__SOURCE RECORDS__:
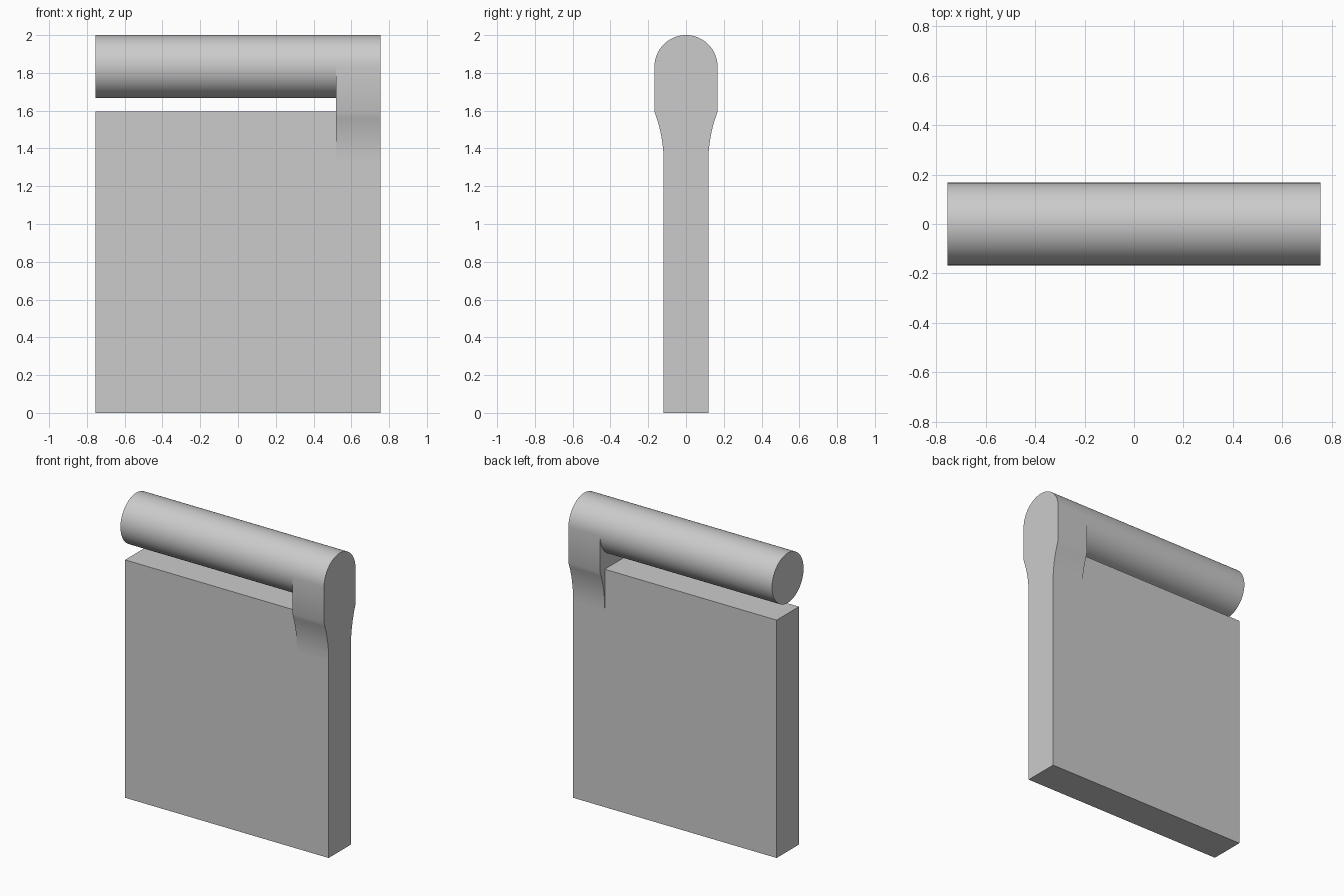
import bpy, bmesh
from math import sin, cos, pi
from mathutils import Vector

cube = bpy.data.objects.get("Cube")
if cube:
    bpy.data.objects.remove(cube, do_unlink=True)

HALF_W = 0.755      # half the overall width
ARM_X = 0.52        # inner side of the arm
HALF_T = 0.118      # half the panel thickness
R = 0.167           # barrel radius
BARREL_Z = 2 - R
PANEL_TOP = 1.595
FLARE_Z = 1.33      # where the arm blends into the panel
SEGS = 64

grey = bpy.data.materials.new("light grey")
grey.use_nodes = True
colour = (0.6, 0.6, 0.6, 1)
grey.diffuse_color = colour
grey.node_tree.nodes["Principled BSDF"].inputs["Base Color"].default_value = colour


def extrude(name, outline, direction):
    """Make a closed solid by sweeping an outline along a direction."""
    bm = bmesh.new()
    face = bm.faces.new([bm.verts.new(p) for p in outline])
    swept = bmesh.ops.extrude_face_region(bm, geom=[face], use_keep_orig=True)
    verts = [g for g in swept["geom"] if isinstance(g, bmesh.types.BMVert)]
    bmesh.ops.translate(bm, verts=verts, vec=Vector(direction))
    bmesh.ops.recalc_face_normals(bm, faces=bm.faces)
    mesh = bpy.data.meshes.new(name)
    bm.to_mesh(mesh)
    bm.free()
    mesh.materials.append(grey)
    obj = bpy.data.objects.new(name, mesh)
    bpy.context.collection.objects.link(obj)
    bpy.ops.object.select_all(action='DESELECT')
    obj.select_set(True)
    bpy.context.view_layer.objects.active = obj
    bpy.ops.object.shade_smooth_by_angle(angle=pi / 6)
    return obj


def arc(x, count):
    """Points around the barrel, starting at the back and going over the top."""
    return [(x, R * cos(2 * pi * i / SEGS), BARREL_Z + R * sin(2 * pi * i / SEGS))
            for i in range(count)]


# Flat panel, notched at its upper left corner to take the arm
extrude("panel", [(x, -HALF_T, z) for x, z in (
    (-HALF_W, 0), (HALF_W, 0), (HALF_W, FLARE_Z),
    (ARM_X, FLARE_Z), (ARM_X, PANEL_TOP), (-HALF_W, PANEL_TOP))],
    (0, 2 * HALF_T, 0))

# Round barrel running above the panel
extrude("barrel", arc(-HALF_W, SEGS), (HALF_W + ARM_X, 0, 0))

# Arm: round top, straight sides, then a curved taper down to the panel
STEPS = 8
taper = [(HALF_T + (R - HALF_T) * (i / STEPS) ** 2,
          FLARE_Z + (PANEL_TOP - FLARE_Z) * i / STEPS) for i in range(STEPS + 1)]
profile = arc(ARM_X, SEGS // 2 + 1)
profile += [(ARM_X, -y, z) for y, z in reversed(taper)]
profile += [(ARM_X, y, z) for y, z in taper]
extrude("arm", profile, (HALF_W - ARM_X, 0, 0))
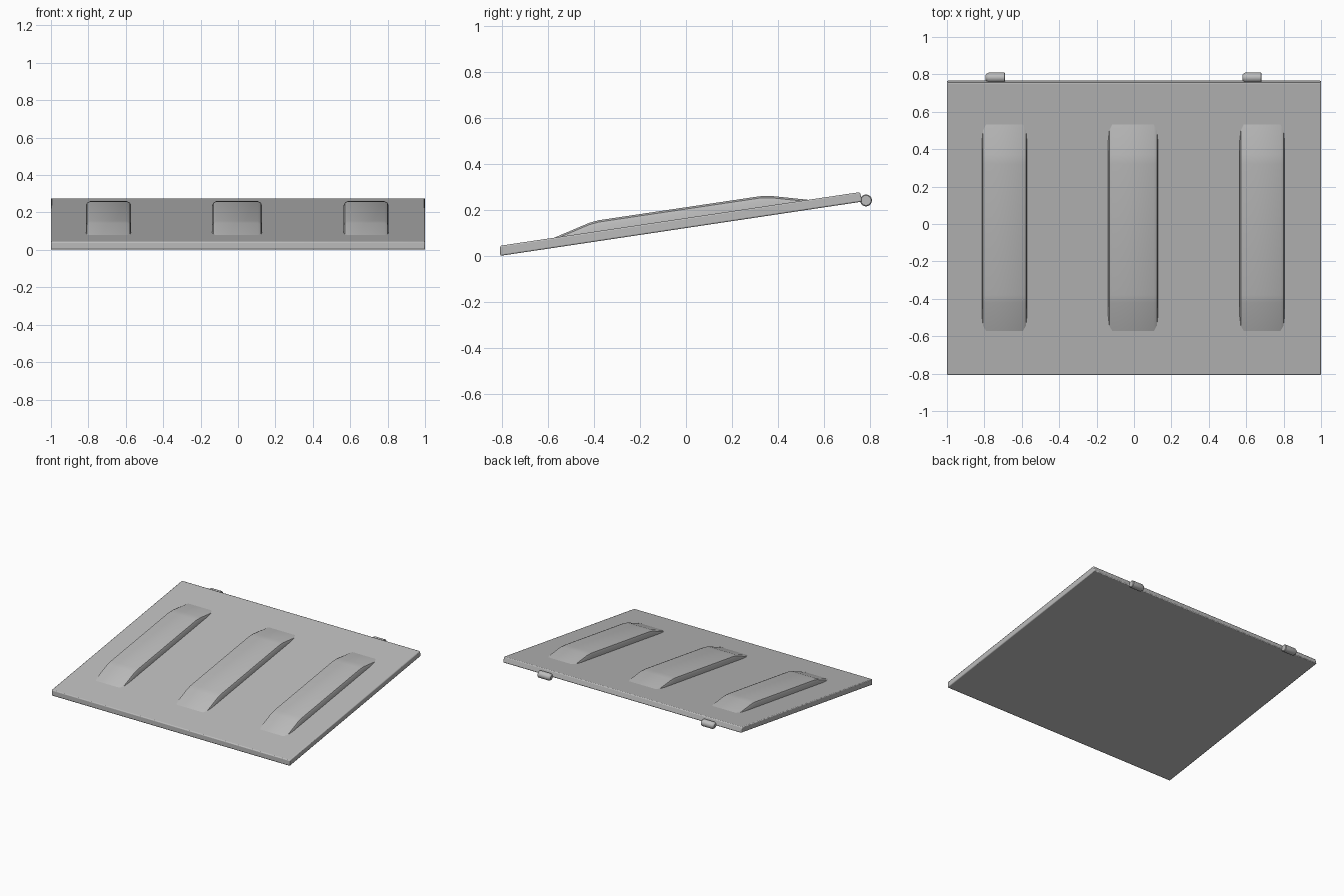
import bpy, bmesh, math
from mathutils import Matrix

cube = bpy.data.objects.get("Cube")
if cube:
    bpy.data.objects.remove(cube, do_unlink=True)

grey = bpy.data.materials.new("plain_grey")
grey.use_nodes = True
colour = (0.5, 0.5, 0.5, 1)
grey.diffuse_color = colour
grey.node_tree.nodes["Principled BSDF"].inputs["Base Color"].default_value = colour

FRONT, BACK, SLOPE = -0.808, 0.768, 0.149


def slab_top(y):
    return 0.044 + (y - FRONT) * SLOPE


def finish(name, bm, angle=35):
    bmesh.ops.recalc_face_normals(bm, faces=bm.faces[:])
    mesh = bpy.data.meshes.new(name)
    bm.to_mesh(mesh)
    bm.free()
    obj = bpy.data.objects.new(name, mesh)
    bpy.context.collection.objects.link(obj)
    mesh.materials.append(grey)
    bpy.ops.object.select_all(action='DESELECT')
    obj.select_set(True)
    bpy.context.view_layer.objects.active = obj
    bpy.ops.object.shade_smooth_by_angle(angle=math.radians(angle))
    return obj


def loft(name, rings):
    """Skin a list of closed sections and cap both ends."""
    bm = bmesh.new()
    loops = [[bm.verts.new(p) for p in ring] for ring in rings]
    for a, b in zip(loops, loops[1:]):
        for i in range(len(a)):
            j = (i + 1) % len(a)
            bm.faces.new((a[i], a[j], b[j], b[i]))
    bm.faces.new(loops[0])
    bm.faces.new(loops[-1])
    return finish(name, bm)


# Sloping panel
profile = [(FRONT, 0), (FRONT, slab_top(FRONT)),
           (BACK - 0.012, slab_top(BACK - 0.012)), (BACK, 0.244 - 0.008)]
panel = loft("sloping_panel", [[(x, y, z) for y, z in profile] for x in (-1, 1)])
bevel = panel.modifiers.new("soft_edges", 'BEVEL')
bevel.width = 0.006
bevel.segments = 2

# Raised ribs: stations are position along the panel and height above it
stations = [(-0.58, -0.002), (-0.42, 0.042), (-0.38, 0.047),
            (0.32, 0.047), (0.37, 0.041), (0.54, -0.002)]


def rib_section(left, right, y, height):
    base, edge = -0.03, 0.022
    shoulder = height - edge
    outline = [(left, base), (left, shoulder), (left + 0.006, height - 0.008),
               (left + edge, height), (right - edge, height),
               (right - 0.006, height - 0.008), (right, shoulder), (right, base)]
    return [(x, y, slab_top(y) + h) for x, h in outline]


for name, left, right in (("right_rib", -0.813, -0.572),
                          ("middle_rib", -0.138, 0.128),
                          ("left_rib", 0.565, 0.805)):
    loft(name, [rib_section(left, right, y, h) for y, h in stations])

# Hinge pins with one rounded end
for name, start in (("right_hinge_pin", -0.793), ("left_hinge_pin", 0.579)):
    rings = []
    for offset, radius in ((0, 0.014), (0.006, 0.021), (0.016, 0.026),
                           (0.1, 0.026), (0.104, 0.022)):
        rings.append([(start + offset,
                       0.783 + radius * math.cos(math.tau * i / 16),
                       0.241 + radius * math.sin(math.tau * i / 16))
                      for i in range(16)])
    loft(name, rings)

__YOUR OBJECTIVE__:
When the word "profile" occurs in a line above, list that line.

__SOLUTION TO THE EXERCISE__:
profile = arc(ARM_X, SEGS // 2 + 1)
profile += [(ARM_X, -y, z) for y, z in reversed(taper)]
profile += [(ARM_X, y, z) for y, z in taper]
extrude("arm", profile, (HALF_W - ARM_X, 0, 0))
profile = [(FRONT, 0), (FRONT, slab_top(FRONT)),
panel = loft("sloping_panel", [[(x, y, z) for y, z in profile] for x in (-1, 1)])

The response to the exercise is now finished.